Iron pour event turns up the heat for students on chilly spring afternoon


Art studio senior Amy Hoagland, left, works on the iron pour, which drew artists from Wisconsin, Florida, Colorado and West Virginia.

McKenna Horsley

[email protected]

Creating art is a way to bring communities together and share rich traditions from one generation to another. UK’s School of Art and Visual Studies held a spring iron pour Saturday afternoon, which brought together students, professors and artists from all over the country to cast iron sculptures.

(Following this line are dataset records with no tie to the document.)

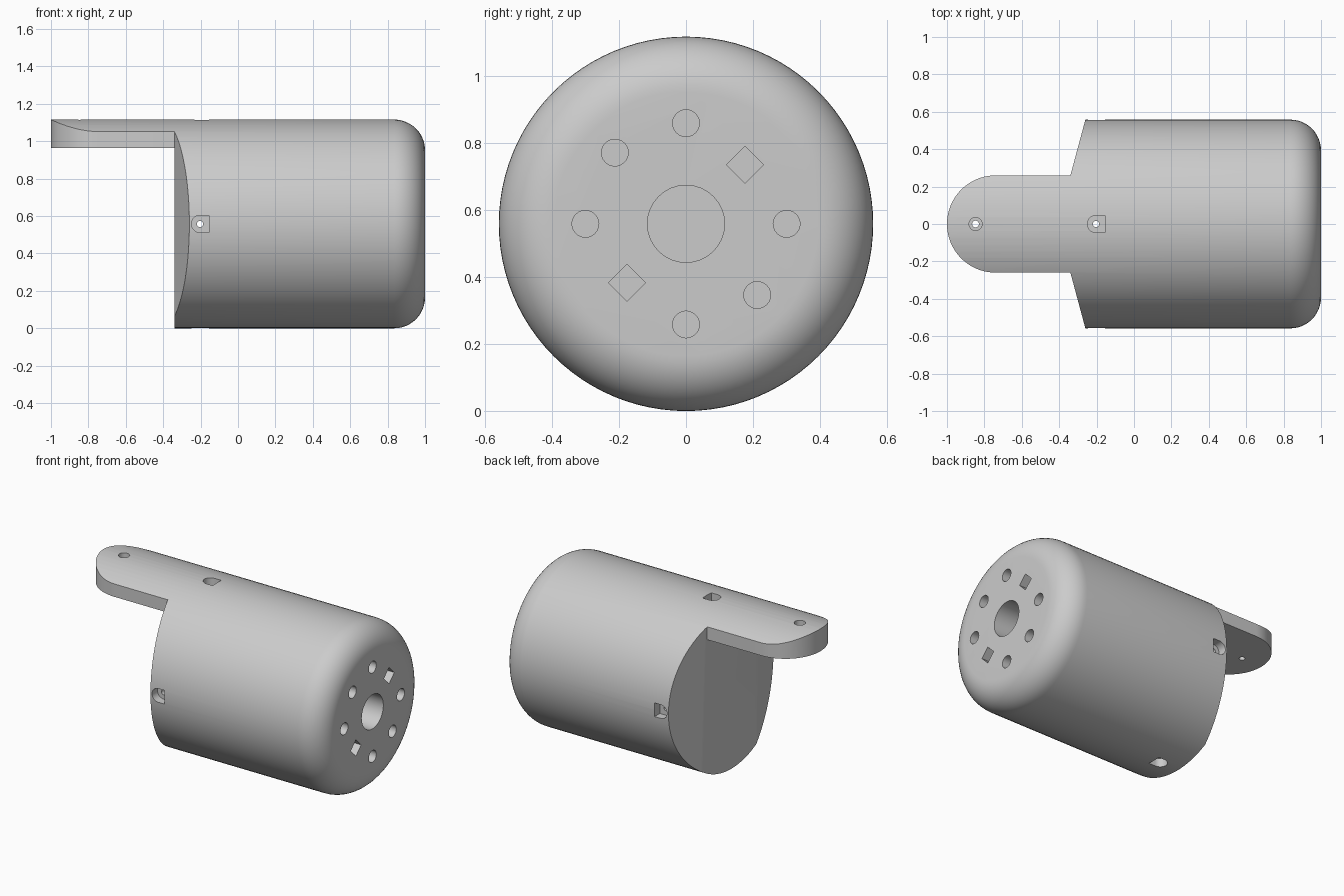
import bpy, bmesh, math
from mathutils import Matrix, Vector

R = 0.558            # housing radius, also height of its axis
TAB = 0.26           # half width of the mounting tab
STEP = -0.34         # where the tab meets the housing
AXIS = Vector((0, 0, R))

cube = bpy.data.objects.get("Cube")
if cube:
    bpy.data.objects.remove(cube, do_unlink=True)

grey = bpy.data.materials.new("plain_grey")
grey.use_nodes = True
tone = (0.6, 0.6, 0.6, 1)
grey.diffuse_color = tone
grey.node_tree.nodes["Principled BSDF"].inputs["Base Color"].default_value = tone


def add_object(name, bm):
    bmesh.ops.recalc_face_normals(bm, faces=bm.faces)
    mesh = bpy.data.meshes.new(name)
    bm.to_mesh(mesh)
    bm.free()
    mesh.materials.append(grey)
    obj = bpy.data.objects.new(name, mesh)
    bpy.context.collection.objects.link(obj)
    return obj


def prism(name, points, depth, matrix=Matrix()):
    """Extrude a closed outline along depth, then place it with matrix."""
    bm = bmesh.new()
    face = bm.faces.new([bm.verts.new(p) for p in points])
    out = bmesh.ops.extrude_face_region(bm, geom=[face])
    moved = [v for v in out["geom"] if isinstance(v, bmesh.types.BMVert)]
    bmesh.ops.translate(bm, verts=moved, vec=depth)
    bm.transform(matrix)
    return add_object(name, bm)


def arc(cx, cy, r, start, end, steps):
    angles = [math.radians(start + (end - start) * i / steps) for i in range(steps + 1)]
    return [(cx + r * math.cos(a), cy + r * math.sin(a)) for a in angles]


def circle(cx, cy, r, steps=24, start=0):
    return arc(cx, cy, r, start, start + 360, steps)[:-1]


def cut(obj, cutter, operation="DIFFERENCE"):
    mod = obj.modifiers.new("cut", "BOOLEAN")
    mod.operation = operation
    mod.solver = "EXACT"
    mod.object = cutter
    bpy.context.view_layer.objects.active = obj
    bpy.ops.object.modifier_apply(modifier=mod.name)
    bpy.data.objects.remove(cutter, do_unlink=True)


# Round housing with a filleted end, turned around the x axis
fillet = 0.165
profile = [(-1.1, R)] + arc(1 - fillet, R - fillet, fillet, 90, 0, 12)
bm = bmesh.new()
verts = [bm.verts.new((x, 0, r)) for x, r in profile]
edges = [bm.edges.new(pair) for pair in zip(verts, verts[1:])]
bmesh.ops.spin(bm, geom=verts + edges, cent=(0, 0, 0), axis=(1, 0, 0),
               angle=2 * math.pi, steps=96)
bmesh.ops.remove_doubles(bm, verts=bm.verts, dist=0.0001)
bmesh.ops.holes_fill(bm, edges=[e for e in bm.edges if e.is_boundary], sides=0)
bm.transform(Matrix.Translation(AXIS))
housing = add_object("motor_housing", bm)

# Plan outline: round-ended tab, slanted shoulders, full-width housing
slope = 0.08 / (R - TAB)
wide = 0.7
shoulder = STEP + slope * (wide - TAB)
plan = arc(TAB - 1, 0, TAB, 90, 270, 40)
plan += [(STEP, -TAB), (shoulder, -wide), (1.2, -wide),
         (1.2, wide), (shoulder, wide), (STEP, TAB)]
cut(housing, prism("plan_outline", [(x, y, -0.2) for x, y in plan], (0, 0, 1.6)),
    "INTERSECT")

# Clear the space below the tab
under = [(-1.3, -0.5), (STEP, -0.5), (STEP, 0.5), (-1.3, 0.5)]
cut(housing, prism("tab_clearance", [(x, y, -0.3) for x, y in under], (0, 0, 1.265)))

# Axle socket, bolt holes and square pins in the round end
sockets = [(circle(0, 0, 0.115, 32), 0.3)]
for angle in (0, 90, 135, 180, 270, 315):
    a = math.radians(angle)
    sockets.append((circle(0.3 * math.cos(a), 0.3 * math.sin(a), 0.04), 0.15))
for side in (-1, 1):
    sockets.append((circle(side * 0.176, side * 0.176, 0.055, 4), 0.15))
for outline, depth in sockets:
    cut(housing, prism("end_socket", [(1.1, y, z) for y, z in outline],
                       (-0.1 - depth, 0, 0), Matrix.Translation(AXIS)))

# Four nut pockets around the rim, with screw holes crossing the housing
pocket_x = -0.203
pocket = arc(pocket_x, 0, 0.046, 90, 270, 14) + [(-0.156, -0.046), (-0.156, 0.046)]
for quarter in range(4):
    place = Matrix.Translation(AXIS) @ Matrix.Rotation(quarter * math.pi / 2, 4, "X")
    cut(housing, prism("nut_pocket", [(x, y, 0.5) for x, y in pocket], (0, 0, 0.2), place))
    if quarter < 2:
        hole = [(x, y, -0.7) for x, y in circle(pocket_x, 0, 0.017, 16)]
        cut(housing, prism("screw_hole", hole, (0, 0, 1.4), place))

# Stepped screw hole near the tab tip
for radius, floor in ((0.035, 1.06), (0.018, 0.9)):
    hole = [(x, y, floor) for x, y in circle(-0.847, 0, radius)]
    cut(housing, prism("tab_hole", hole, (0, 0, 1.3 - floor)))

# Smooth the round surfaces and keep the edges crisp
bpy.ops.object.select_all(action="DESELECT")
housing.select_set(True)
bpy.context.view_layer.objects.active = housing
bpy.ops.object.shade_smooth_by_angle(angle=math.radians(30))
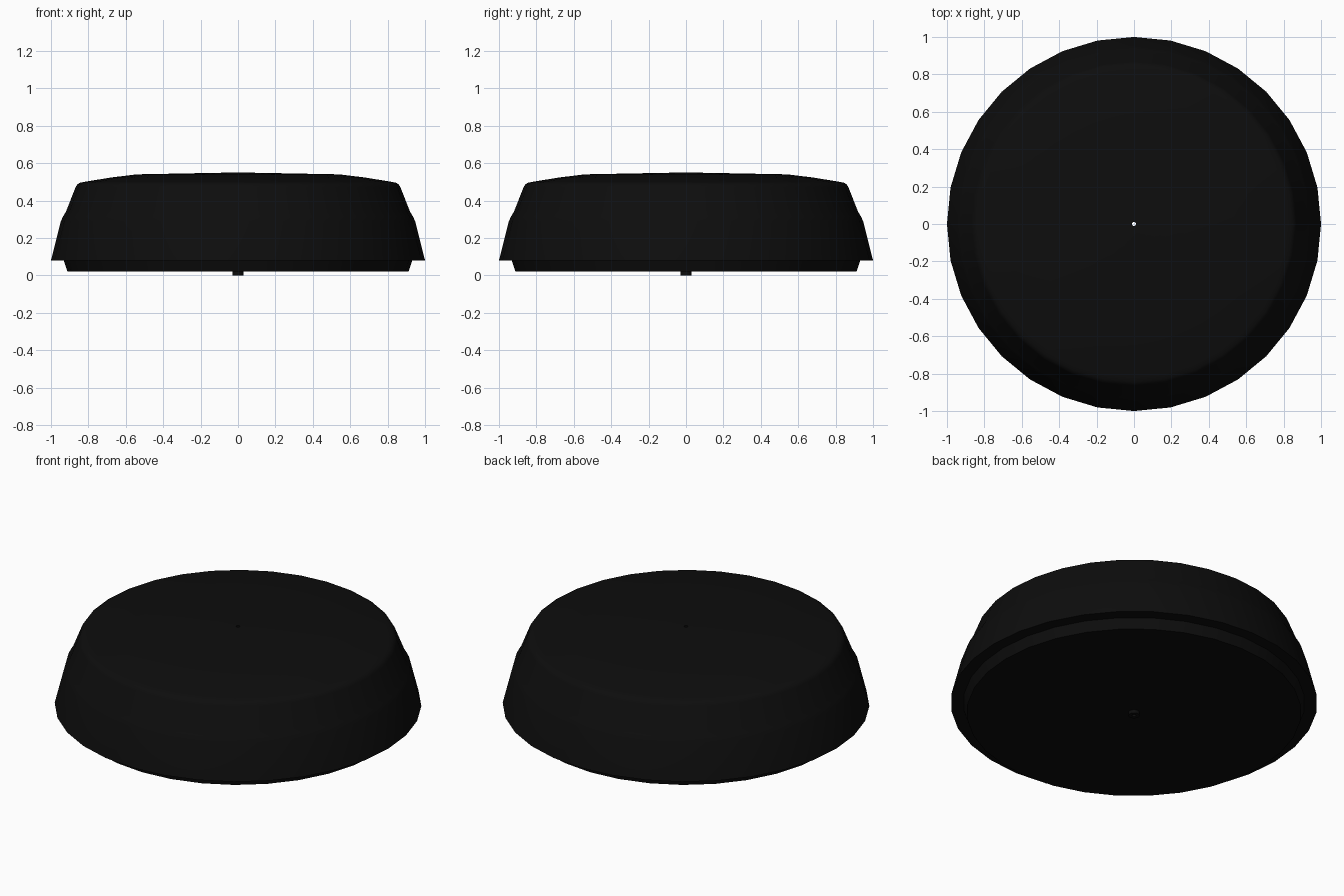
import bpy, bmesh, math

cube = bpy.data.objects.get("Cube")
if cube:
    bpy.data.objects.remove(cube, do_unlink=True)

SIDES = 32
BORE = 0.011


def make_material(name, color):
    mat = bpy.data.materials.new(name)
    mat.use_nodes = True
    mat.diffuse_color = color
    bsdf = next(n for n in mat.node_tree.nodes if n.type == 'BSDF_PRINCIPLED')
    bsdf.inputs["Base Color"].default_value = color
    return mat


def lathe(name, profile, mat):
    """Revolve (radius, height) points; outside walls run upward."""
    bm = bmesh.new()
    rings = []
    for r, z in profile:
        angles = [2 * math.pi * i / SIDES for i in range(SIDES)]
        rings.append([bm.verts.new((r * math.cos(a), r * math.sin(a), z)) for a in angles])
    for low, high in zip(rings, rings[1:]):
        for i in range(SIDES):
            j = (i + 1) % SIDES
            bm.faces.new((low[i], low[j], high[j], high[i]))
    mesh = bpy.data.meshes.new(name)
    bm.to_mesh(mesh)
    bm.free()
    mesh.materials.append(mat)
    obj = bpy.data.objects.new(name, mesh)
    bpy.context.collection.objects.link(obj)
    bpy.ops.object.select_all(action='DESELECT')
    obj.select_set(True)
    bpy.context.view_layer.objects.active = obj
    bpy.ops.object.shade_smooth_by_angle(angle=math.radians(35))
    return obj


black = make_material("black", (0.004, 0.004, 0.004, 1))

# Domed cover with flared skirt and rounded shoulder
lathe("cover", [(0.93, 0.08), (1.0, 0.08), (0.947, 0.29), (0.935, 0.315),
                (0.92, 0.34), (0.868, 0.472), (0.86, 0.485), (0.845, 0.495),
                (0.82, 0.5), (0.68, 0.523), (0.54, 0.54), (BORE, 0.55)], black)

# Recessed base plate
lathe("base", [(0.03, 0.02), (0.912, 0.02), (0.932, 0.08)], black)

# Centre hole wall and the small boss under the base
lathe("centre_boss", [(BORE, 0.55), (BORE, 0), (0.03, 0), (0.03, 0.02)], black)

An iron pour is when iron is heated in a furnace and poured into molds. When the molds are removed, a sculpture remains. The spring iron pour was held inside the Metal Arts Building and outside the Reynolds Building.

Work was done all over the site, from breaking iron into smaller pieces to putting final touches on molds before casting. Art studio senior Amy Hoagland and art studio and arts administration senior DaHee Son weighed iron into charges.

“Each charge is the amount of iron you put into the furnace at once,” Hoagland said.

For the furnace at the iron pour, charges weighed 315 pounds.

Son created a mold to be filled at the iron pour. 

“(The sculpture is) like hands, but dismantled,” she said.

The final piece will be interactive and will have a concrete board with the iron parts.

While creating the iron art, safety is a main concern. Participants wore face masks, safety glasses, gloves and leather outfits in case sparks started to fly.

Lecturer Jeremy Colbert said iron casting came to UK 23 years ago. Since then, the university has become a flagship among colleges that offer iron casting and brings together a community of artists.

“Iron (casting) is kind of like a subculture,” Colbert said. “In the last 10 or 15 years, it’s really blown up.”

Colbert said UK has led advancements in iron work, such as developing 3-D printing and chemical testing. 

“We’re bridging the new with the old traditional stuff,” he said.

Colbert said artists from Wisconsin, Colorado, Florida and West Virginia were in attendance at the event, which also featured many UK alumni.

The scrap iron at the iron pour was donated to the School of Art and Visual Studies’ metalwork program.

“This metal particularly came from the … University of Kentucky president’s home,” said Colbert, noting how the Physical Plant Division donated radiators left over from renovations to Maxwell Place.

Colbert and his peers created the furnace used during the iron pour, TWO4, during their graduate school work at Florida State University. When FSU wanted to retire the furnace, Colbert brought it to UK. An estimated 38 tons of metal has been put into TWO4.

“It’s got a long legacy,” Colbert said. “Now, that legacy has been brought to Kentucky.”